* **About this task**
Your response should contain only the lines running from the top of the data below through the line with "face = bm.faces.new([bm.verts.new((x, y", both included. Pictures must be omitted.

* **Material supplied**
========
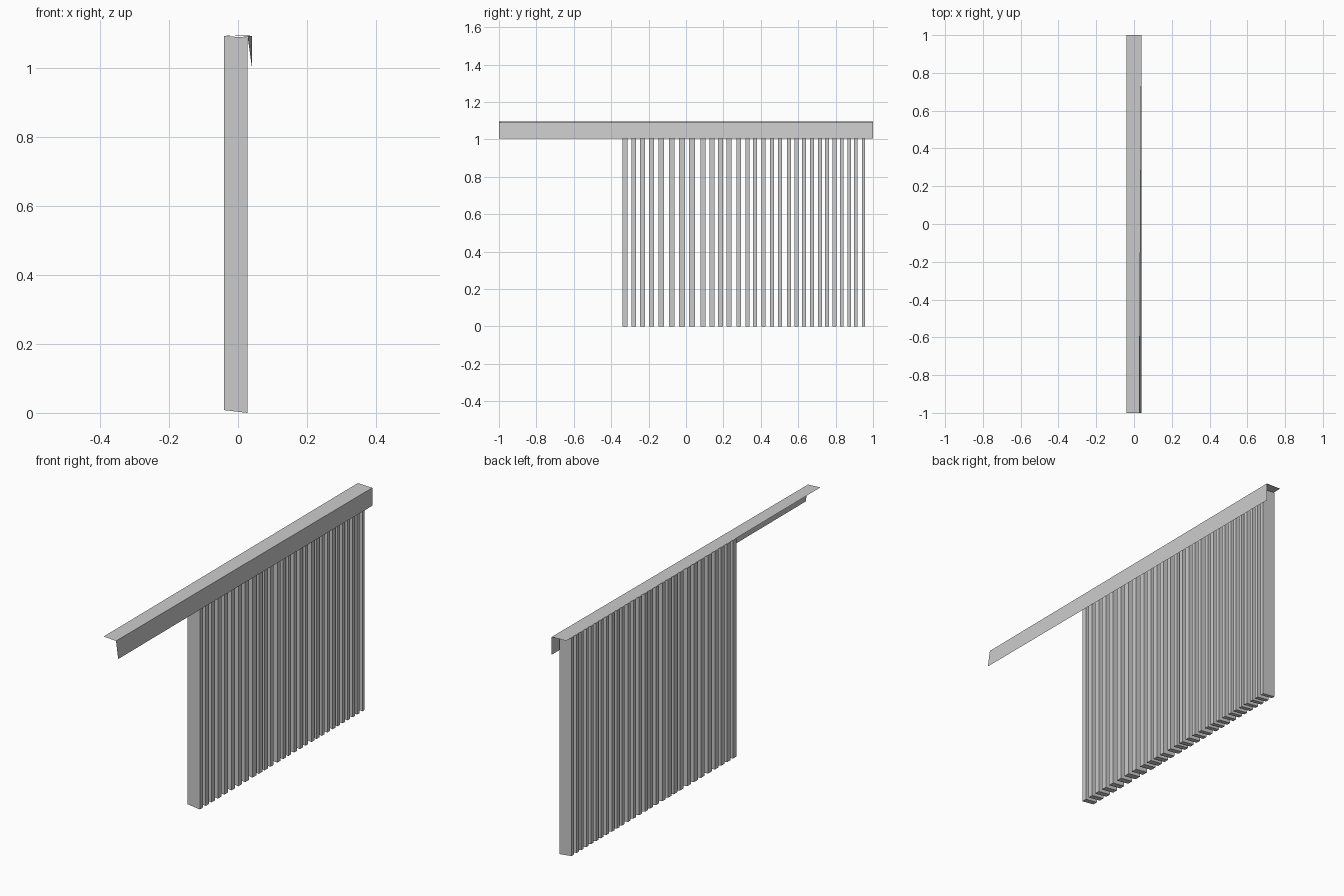
import bpy, bmesh

if "Cube" in bpy.data.objects:
    bpy.data.objects.remove(bpy.data.objects["Cube"])


def mesh_object(name, bm):
    bmesh.ops.recalc_face_normals(bm, faces=bm.faces)
    mesh = bpy.data.meshes.new(name)
    bm.to_mesh(mesh)
    bm.free()
    obj = bpy.data.objects.new(name, mesh)
    bpy.context.collection.objects.link(obj)
    return obj


# Pelmet: thin folded sheet, slightly twisted along its length
bm = bmesh.new()
near = [bm.verts.new((x, -1, z)) for x, z in [(-0.04, 1.096), (0.028, 1.092), (0.04, 1.005)]]
far = [bm.verts.new((x, 1, z)) for x, z in [(-0.04, 1.096), (0.04, 1.094), (0.04, 1.005)]]
for i in range(2):
    bm.faces.new((near[i], near[i + 1], far[i + 1], far[i]))
mesh_object("pelmet", bm)

# Vertical slats: slab profile extruded along y, bunched towards one side
profile = [(-0.04, 0.008), (0.027, 0.0), (0.027, 1.089), (-0.04, 1.093)]
centres = [-0.326, -0.28, -0.233, -0.184, -0.132, -0.075, -0.021, 0.032,
           0.091, 0.139, 0.184, 0.23, 0.283, 0.329, 0.369, 0.414, 0.46,
           0.503, 0.551, 0.591, 0.631, 0.674, 0.717, 0.754, 0.794, 0.832,
           0.872, 0.908, 0.949]


def slat(index, y):
    # thickness swells slightly near the middle and thins at the far side
    width = 0.025 + 0.006 * max(0, 1 - abs(y) / 0.3) - 0.008 * max(0, y - 0.1)
    bm = bmesh.new()
    face = bm.faces.new([bm.verts.new((x, y - width / 2, z)) for x, z in profile])
    ext = bmesh.ops.extrude_face_region(bm, geom=[face], use_keep_orig=True)
    verts = [g for g in ext["geom"] if isinstance(g, bmesh.types.BMVert)]
    bmesh.ops.translate(bm, verts=verts, vec=(0, width, 0))
    mesh_object(f"slat_{index:02d}", bm)


for i, y in enumerate(centres):
    slat(i, y)
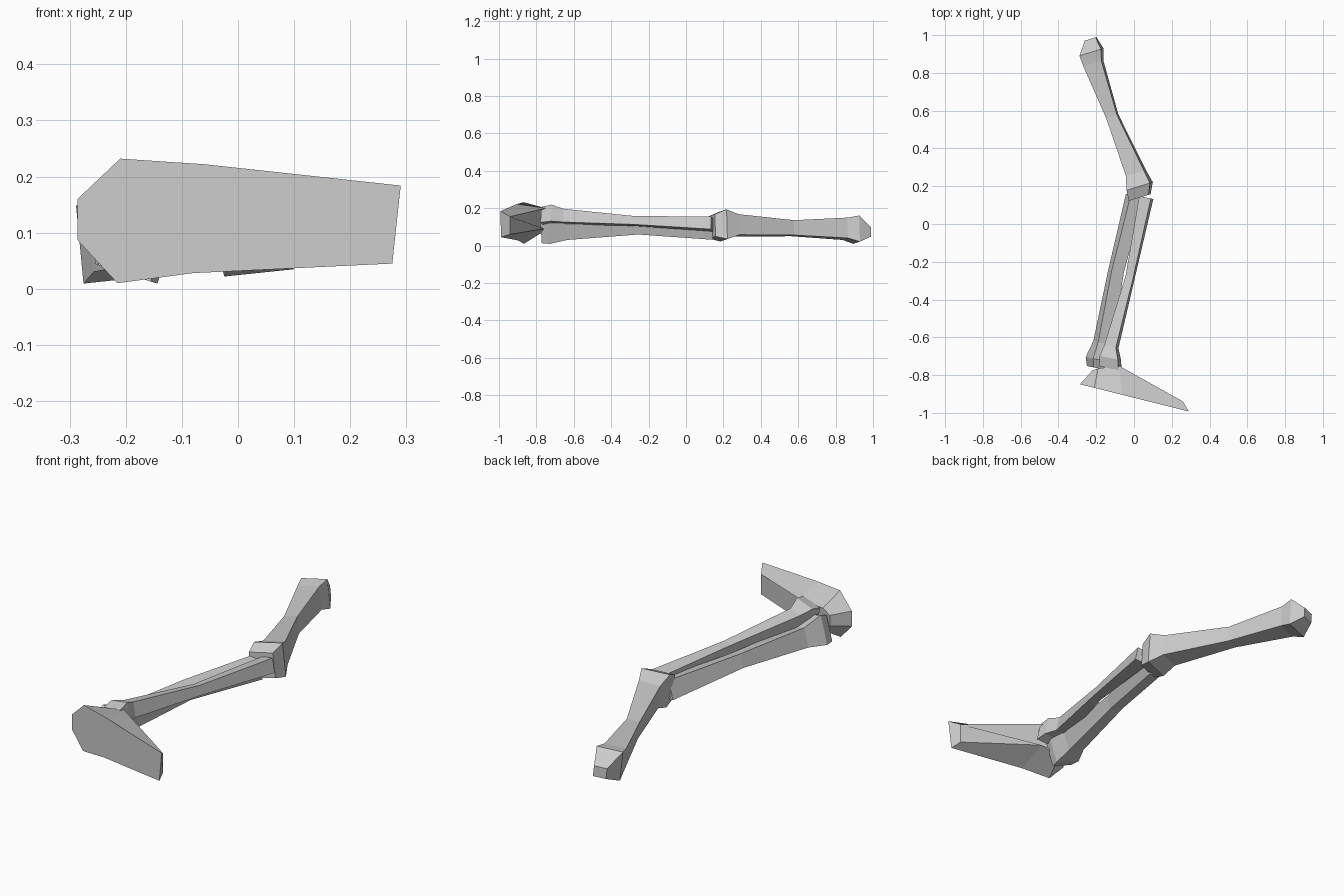
import bpy
import bmesh
from math import sin, cos, atan2
from mathutils import Vector

default_cube = bpy.data.objects.get("Cube")
if default_cube:
    bpy.data.objects.remove(default_cube, do_unlink=True)

# Single bone colour
bone_grey = bpy.data.materials.new("bone_grey")
bone_grey.use_nodes = True
colour = (0.6, 0.6, 0.6, 1)
bone_grey.diffuse_color = colour
bone_grey.node_tree.nodes["Principled BSDF"].inputs["Base Color"].default_value = colour


def loft(name, rings):
    """Skin a list of equal-sized point rings into a closed flat-shaded solid."""
    bm = bmesh.new()
    loops = [[bm.verts.new(point) for point in ring] for ring in rings]
    for first, second in zip(loops, loops[1:]):
        count = len(first)
        for i in range(count):
            j = (i + 1) % count
            bm.faces.new((first[i], first[j], second[j], second[i]))
    bm.faces.new(loops[0])
    bm.faces.new(loops[-1])
    bmesh.ops.recalc_face_normals(bm, faces=bm.faces)
    mesh = bpy.data.meshes.new(name)
    bm.to_mesh(mesh)
    bm.free()
    mesh.materials.append(bone_grey)
    obj = bpy.data.objects.new(name, mesh)
    bpy.context.collection.objects.link(obj)
    return obj


def bone(name, sections, roll):
    """Four-sided shaft; each section is x, y, z, half width, half height."""
    start, end = Vector(sections[0][:3]), Vector(sections[-1][:3])
    yaw = atan2(end.y - start.y, end.x - start.x)
    side = Vector((-sin(yaw), cos(yaw), 0))
    if side.x < 0:
        side.negate()
    up = Vector((0, 0, 1))
    across = side * cos(roll) + up * sin(roll)
    rise = up * cos(roll) - side * sin(roll)
    rings = []
    for x, y, z, width, height in sections:
        centre = Vector((x, y, z))
        rings.append([centre + across * width * a + rise * height * b
                      for a, b in ((-1, -1), (1, -1), (1, 1), (-1, 1))])
    return loft(name, rings)


# Thigh bone: blunt head, slim waist, wide knee end
bone("thigh_bone", [
    (-.23, .98, .07, .03, .025),
    (-.225, .91, .085, .06, .07),
    (-.215, .85, .09, .05, .055),
    (-.115, .57, .093, .03, .04),
    (.01, .27, .108, .05, .055),
    (.03, .2, .108, .065, .08),
    (.03, .14, .103, .055, .06),
], .1)

# Thick shin bone, ending in the inner ankle block
bone("shin_bone", [
    (.005, .15, .085, .037, .045),
    (-.095, -.25, .1, .034, .032),
    (-.165, -.63, .085, .04, .045),
    (-.18, -.72, .092, .06, .068),
    (-.185, -.765, .085, .05, .06),
], -.3)

# Slim outer shin bone, lying higher and to the side
bone("outer_shin_bone", [
    (.065, .14, .115, .032, .034),
    (-.02, -.28, .132, .021, .023),
    (-.12, -.65, .155, .032, .036),
    (-.125, -.71, .165, .05, .045),
    (-.125, -.765, .155, .053, .042),
], .2)

# Foot: flat sole outline (x, z) tapering back to a smaller upper outline
sole = [(-.286, .16), (-.21, .232), (-.06, .222), (.29, .184),
        (.275, .045), (-.08, .028), (-.215, .01), (-.286, .087)]
upper = [(-.22, -.775, .15), (-.19, -.765, .18), (-.08, -.75, .2), (.26, -.94, .155),
         (.26, -.94, .06), (-.08, -.76, .09), (-.19, -.77, .07), (-.22, -.775, .1)]
loft("foot", [[(x, -.92 - x * .25, z) for x, z in sole], upper])
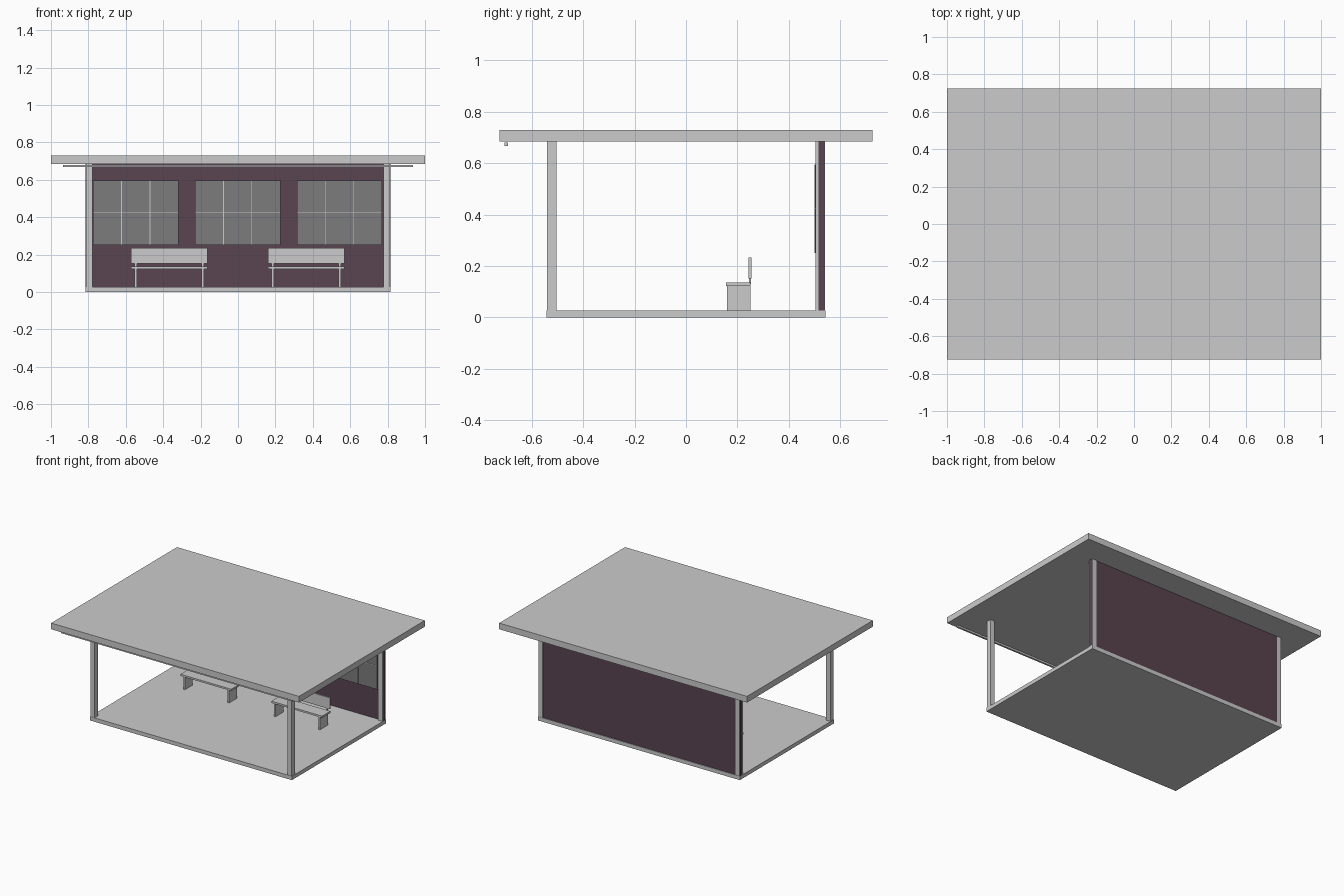
import bpy
import bmesh
from mathutils import Vector

cube = bpy.data.objects.get("Cube")
if cube:
    bpy.data.objects.remove(cube, do_unlink=True)


def material(name, rgb):
    mat = bpy.data.materials.new(name)
    mat.use_nodes = True
    mat.diffuse_color = (*rgb, 1)
    mat.node_tree.nodes["Principled BSDF"].inputs["Base Color"].default_value = (*rgb, 1)
    return mat


grey = material("light grey", (0.6, 0.6, 0.6))
dark = material("dark grey glass", (0.2, 0.2, 0.2))
plum = material("dark plum", (0.1, 0.058, 0.08))


def box(name, x, y, z, mat):
    """Box from its (min, max) range on each axis."""
    low, high = Vector((x[0], y[0], z[0])), Vector((x[1], y[1], z[1]))
    bm = bmesh.new()
    bmesh.ops.create_cube(bm, size=1)
    bmesh.ops.scale(bm, vec=high - low, verts=bm.verts)
    mesh = bpy.data.meshes.new(name)
    bm.to_mesh(mesh)
    bm.free()
    mesh.materials.append(mat)
    obj = bpy.data.objects.new(name, mesh)
    obj.location = (low + high) / 2
    bpy.context.collection.objects.link(obj)
    return obj


FLOOR, CEILING = 0.028, 0.685

# Floor slab, flat roof and the light strip below its front edge
box("floor", (-0.815, 0.815), (-0.543, 0.543), (0, FLOOR), grey)
box("roof", (-1, 1), (-0.725, 0.725), (CEILING, 0.73), grey)
box("light_strip", (-0.935, 0.935), (-0.706, -0.692), (0.667, 0.68), grey)

# Corner posts
for side, sx in (("left", 1), ("right", -1)):
    for end, sy in (("front", -1), ("back", 1)):
        xs = sorted((0.778 * sx, 0.812 * sx))
        ys = sorted((0.504 * sy, 0.541 * sy))
        box(f"{end}_{side}_post", xs, ys, (FLOOR, CEILING), grey)

# Back wall, showing past the posts at each end
box("back_wall", (-0.815, 0.815), (0.516, 0.538), (FLOOR, CEILING), plum)

# Three windows, each divided by two upright bars and one crossbar
for name, cx in (("right", -0.547), ("middle", -0.002), ("left", 0.543)):
    box(f"{name}_window", (cx - 0.228, cx + 0.228), (0.502, 0.517), (0.25, 0.595), dark)
    bar_y = (0.499, 0.503)
    for i, bx in enumerate((cx - 0.076, cx + 0.076)):
        box(f"{name}_window_bar_{i + 1}", (bx - 0.002, bx + 0.002), bar_y, (0.25, 0.595), grey)
    box(f"{name}_window_crossbar", (cx - 0.228, cx + 0.228), bar_y, (0.421, 0.425), grey)

# Two benches with slab legs and a raised backrest
for name, cx in (("right", -0.368), ("left", 0.365)):
    width = (cx - 0.205, cx + 0.205)
    box(f"{name}_bench_seat", width, (0.155, 0.25), (0.122, 0.135), grey)
    box(f"{name}_bench_backrest", width, (0.244, 0.254), (0.152, 0.234), grey)
    for i, lx in enumerate((cx - 0.179, cx + 0.179)):
        xs = (lx - 0.006, lx + 0.006)
        box(f"{name}_bench_leg_{i + 1}", xs, (0.159, 0.25), (FLOOR, 0.122), grey)
        box(f"{name}_bench_bracket_{i + 1}", xs, (0.246, 0.252), (0.13, 0.16), grey)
========
* **Solution to this exercise**
import bpy, bmesh

if "Cube" in bpy.data.objects:
    bpy.data.objects.remove(bpy.data.objects["Cube"])


def mesh_object(name, bm):
    bmesh.ops.recalc_face_normals(bm, faces=bm.faces)
    mesh = bpy.data.meshes.new(name)
    bm.to_mesh(mesh)
    bm.free()
    obj = bpy.data.objects.new(name, mesh)
    bpy.context.collection.objects.link(obj)
    return obj


# Pelmet: thin folded sheet, slightly twisted along its length
bm = bmesh.new()
near = [bm.verts.new((x, -1, z)) for x, z in [(-0.04, 1.096), (0.028, 1.092), (0.04, 1.005)]]
far = [bm.verts.new((x, 1, z)) for x, z in [(-0.04, 1.096), (0.04, 1.094), (0.04, 1.005)]]
for i in range(2):
    bm.faces.new((near[i], near[i + 1], far[i + 1], far[i]))
mesh_object("pelmet", bm)

# Vertical slats: slab profile extruded along y, bunched towards one side
profile = [(-0.04, 0.008), (0.027, 0.0), (0.027, 1.089), (-0.04, 1.093)]
centres = [-0.326, -0.28, -0.233, -0.184, -0.132, -0.075, -0.021, 0.032,
           0.091, 0.139, 0.184, 0.23, 0.283, 0.329, 0.369, 0.414, 0.46,
           0.503, 0.551, 0.591, 0.631, 0.674, 0.717, 0.754, 0.794, 0.832,
           0.872, 0.908, 0.949]


def slat(index, y):
    # thickness swells slightly near the middle and thins at the far side
    width = 0.025 + 0.006 * max(0, 1 - abs(y) / 0.3) - 0.008 * max(0, y - 0.1)
    bm = bmesh.new()
    face = bm.faces.new([bm.verts.new((x, y - width / 2, z)) for x, z in profile])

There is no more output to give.